Guest post by Ken Krause, Life in the Fastpitch Lane blog
Fastpitch Drills Work Better When You Know Why You’re Doing Them
Yet another story from the fastpitch front, i.e. lessons. Tonight I was doing a pitching lesson where the pitcher brought her own catcher. The catcher happens to be a girl named Lindsay, a former player of mine and a personal favorite.
As the pitcher was working, she occasionally threw a ball into the ground. My expectation was that Lindsay would drop and block the ball, or at least catch it competently. But instead, she was just sort of swatting at it, which looked very odd.
After the pitching lesson I asked her what gives, and that’s when she told me she’d just come from a team workout (not sure if it was HS or travel ball) where the coach was bouncing balls into the catchers, who were only wearing masks. I asked her what the purpose/point of the drill was, and she said she didn’t know. None of the catchers did, apparently.

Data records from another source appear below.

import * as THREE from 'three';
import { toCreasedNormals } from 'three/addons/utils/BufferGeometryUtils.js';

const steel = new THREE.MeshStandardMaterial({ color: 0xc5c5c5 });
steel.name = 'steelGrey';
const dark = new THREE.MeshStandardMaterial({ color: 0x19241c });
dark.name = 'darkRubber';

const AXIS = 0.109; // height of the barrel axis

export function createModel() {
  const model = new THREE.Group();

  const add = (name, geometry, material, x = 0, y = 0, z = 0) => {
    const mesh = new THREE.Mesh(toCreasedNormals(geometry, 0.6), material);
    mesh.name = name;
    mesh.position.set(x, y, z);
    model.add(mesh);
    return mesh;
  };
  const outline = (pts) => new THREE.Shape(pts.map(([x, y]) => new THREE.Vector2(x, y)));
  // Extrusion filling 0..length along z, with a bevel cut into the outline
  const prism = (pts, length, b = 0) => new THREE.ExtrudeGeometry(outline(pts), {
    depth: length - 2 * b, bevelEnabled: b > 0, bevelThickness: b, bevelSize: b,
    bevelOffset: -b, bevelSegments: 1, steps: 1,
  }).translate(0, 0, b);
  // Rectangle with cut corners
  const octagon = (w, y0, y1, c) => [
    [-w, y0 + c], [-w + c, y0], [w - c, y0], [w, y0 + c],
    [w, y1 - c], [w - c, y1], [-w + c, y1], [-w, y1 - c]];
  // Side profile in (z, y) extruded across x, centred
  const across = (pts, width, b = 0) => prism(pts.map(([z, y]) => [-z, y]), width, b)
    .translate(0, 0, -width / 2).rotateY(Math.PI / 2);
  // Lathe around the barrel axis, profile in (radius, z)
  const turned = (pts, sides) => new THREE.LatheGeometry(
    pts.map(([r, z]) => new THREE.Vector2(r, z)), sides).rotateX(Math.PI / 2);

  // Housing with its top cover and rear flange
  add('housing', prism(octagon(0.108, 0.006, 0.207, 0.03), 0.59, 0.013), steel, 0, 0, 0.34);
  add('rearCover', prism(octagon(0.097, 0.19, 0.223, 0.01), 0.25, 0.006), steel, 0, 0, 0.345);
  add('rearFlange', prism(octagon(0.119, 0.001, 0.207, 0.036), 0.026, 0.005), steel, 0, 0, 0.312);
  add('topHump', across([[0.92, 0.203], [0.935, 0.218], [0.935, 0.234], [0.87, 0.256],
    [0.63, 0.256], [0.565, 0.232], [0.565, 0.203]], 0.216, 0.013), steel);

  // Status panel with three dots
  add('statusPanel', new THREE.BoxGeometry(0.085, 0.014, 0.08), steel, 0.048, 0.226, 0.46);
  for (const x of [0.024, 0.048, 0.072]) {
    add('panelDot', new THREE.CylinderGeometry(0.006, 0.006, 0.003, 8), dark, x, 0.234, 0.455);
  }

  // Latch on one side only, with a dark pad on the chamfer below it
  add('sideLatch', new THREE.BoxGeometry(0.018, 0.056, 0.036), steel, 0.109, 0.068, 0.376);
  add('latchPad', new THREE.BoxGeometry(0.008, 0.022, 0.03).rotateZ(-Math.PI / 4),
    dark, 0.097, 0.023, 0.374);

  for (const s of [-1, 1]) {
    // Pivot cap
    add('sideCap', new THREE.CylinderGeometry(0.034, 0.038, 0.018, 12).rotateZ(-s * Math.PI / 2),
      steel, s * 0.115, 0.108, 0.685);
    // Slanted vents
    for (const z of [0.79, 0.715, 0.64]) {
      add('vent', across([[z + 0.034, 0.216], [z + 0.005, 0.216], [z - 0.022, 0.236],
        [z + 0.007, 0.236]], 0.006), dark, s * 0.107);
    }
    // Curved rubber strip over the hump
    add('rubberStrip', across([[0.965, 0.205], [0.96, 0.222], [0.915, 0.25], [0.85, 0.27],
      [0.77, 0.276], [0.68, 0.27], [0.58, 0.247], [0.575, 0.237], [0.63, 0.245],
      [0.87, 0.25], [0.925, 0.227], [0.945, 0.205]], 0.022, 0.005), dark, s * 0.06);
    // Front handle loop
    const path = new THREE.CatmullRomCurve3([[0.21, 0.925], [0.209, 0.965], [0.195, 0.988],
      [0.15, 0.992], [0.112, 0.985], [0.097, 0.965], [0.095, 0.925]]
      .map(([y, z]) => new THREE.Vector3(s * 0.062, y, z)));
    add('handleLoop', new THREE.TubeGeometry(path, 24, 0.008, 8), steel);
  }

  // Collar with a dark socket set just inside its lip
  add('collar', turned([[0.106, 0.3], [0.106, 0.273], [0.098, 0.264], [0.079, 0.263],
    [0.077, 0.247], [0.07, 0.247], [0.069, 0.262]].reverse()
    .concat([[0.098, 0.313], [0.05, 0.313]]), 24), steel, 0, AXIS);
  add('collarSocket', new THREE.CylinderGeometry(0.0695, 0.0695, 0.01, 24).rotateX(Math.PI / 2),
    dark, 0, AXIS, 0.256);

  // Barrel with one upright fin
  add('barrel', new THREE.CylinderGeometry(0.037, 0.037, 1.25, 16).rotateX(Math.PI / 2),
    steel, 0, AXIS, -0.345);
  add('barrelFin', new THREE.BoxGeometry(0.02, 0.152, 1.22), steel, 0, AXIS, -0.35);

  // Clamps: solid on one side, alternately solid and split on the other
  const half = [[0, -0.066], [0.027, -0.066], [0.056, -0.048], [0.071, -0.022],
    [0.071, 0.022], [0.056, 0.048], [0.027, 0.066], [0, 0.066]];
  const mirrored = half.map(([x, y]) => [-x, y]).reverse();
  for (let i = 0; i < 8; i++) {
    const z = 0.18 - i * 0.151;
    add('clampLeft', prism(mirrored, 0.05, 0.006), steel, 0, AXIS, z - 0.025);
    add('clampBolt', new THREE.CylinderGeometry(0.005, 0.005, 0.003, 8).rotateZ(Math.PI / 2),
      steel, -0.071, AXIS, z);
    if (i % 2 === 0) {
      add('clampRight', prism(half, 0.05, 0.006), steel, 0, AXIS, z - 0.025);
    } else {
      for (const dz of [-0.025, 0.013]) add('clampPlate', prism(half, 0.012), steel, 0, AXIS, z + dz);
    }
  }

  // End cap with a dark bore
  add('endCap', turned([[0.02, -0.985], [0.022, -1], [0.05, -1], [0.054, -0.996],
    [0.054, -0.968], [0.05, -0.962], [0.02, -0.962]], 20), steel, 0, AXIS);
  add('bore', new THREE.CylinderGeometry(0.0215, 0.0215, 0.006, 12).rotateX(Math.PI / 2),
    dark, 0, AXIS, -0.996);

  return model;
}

To me, that’s a problem. Forget that the drill itself is downright idiotic. Catchers need to learn to block the ball, and bouncing the ball in to them with no equipment on is no way to make that happen. It’s counter-productive and pretty much guarantees runs will score that shouldn’t.
For me, the problem is none of the girls executing it had any idea why they were doing it — or bothered to ask. If that’s the case, how do you know whether you’re doing it right or wrong, or getting out of it what you’re supposed to?
In my opinion there are good drills and not-so-good drills. But even the not-so-good drills can serve a purpose in the right hands.
The reverse is also true — good drills can go bad if no one understands the point. As a player, it’s critical that you understand what you’re supposed to get out of a particular drill. Without that knowledge you’re just wasting your time.
As a coach, it’s critical that you explain the drill and what it’s supposed to do. Merely asking players to execute drills with no understanding of the underlying reasons is just asking for trouble.
Even if they get it right they won’t know why, and thus whatever you’re trying to accomplish is not going to be accomplished; the players will just fall back on what they usually do as soon as the drill is done.
Many teams wear t-shirts that say “Practice with a purpose.” Apparently some need to read those t-shirts and apply the lesson it contains.
Know what you’re doing and why. If you’re a player and you don’t know, ask the question so you can understand it and either get the most out of it or ask someone more qualified if it makes sense. If you’re a coach, be sure you understand it rather than simply copying something you saw at a clinic or someone else’s practice on in a book or DVD. Because the more you know, the more likely you are to be doing something that will bring your team closer to success.
Anyway, that’s the way I see it.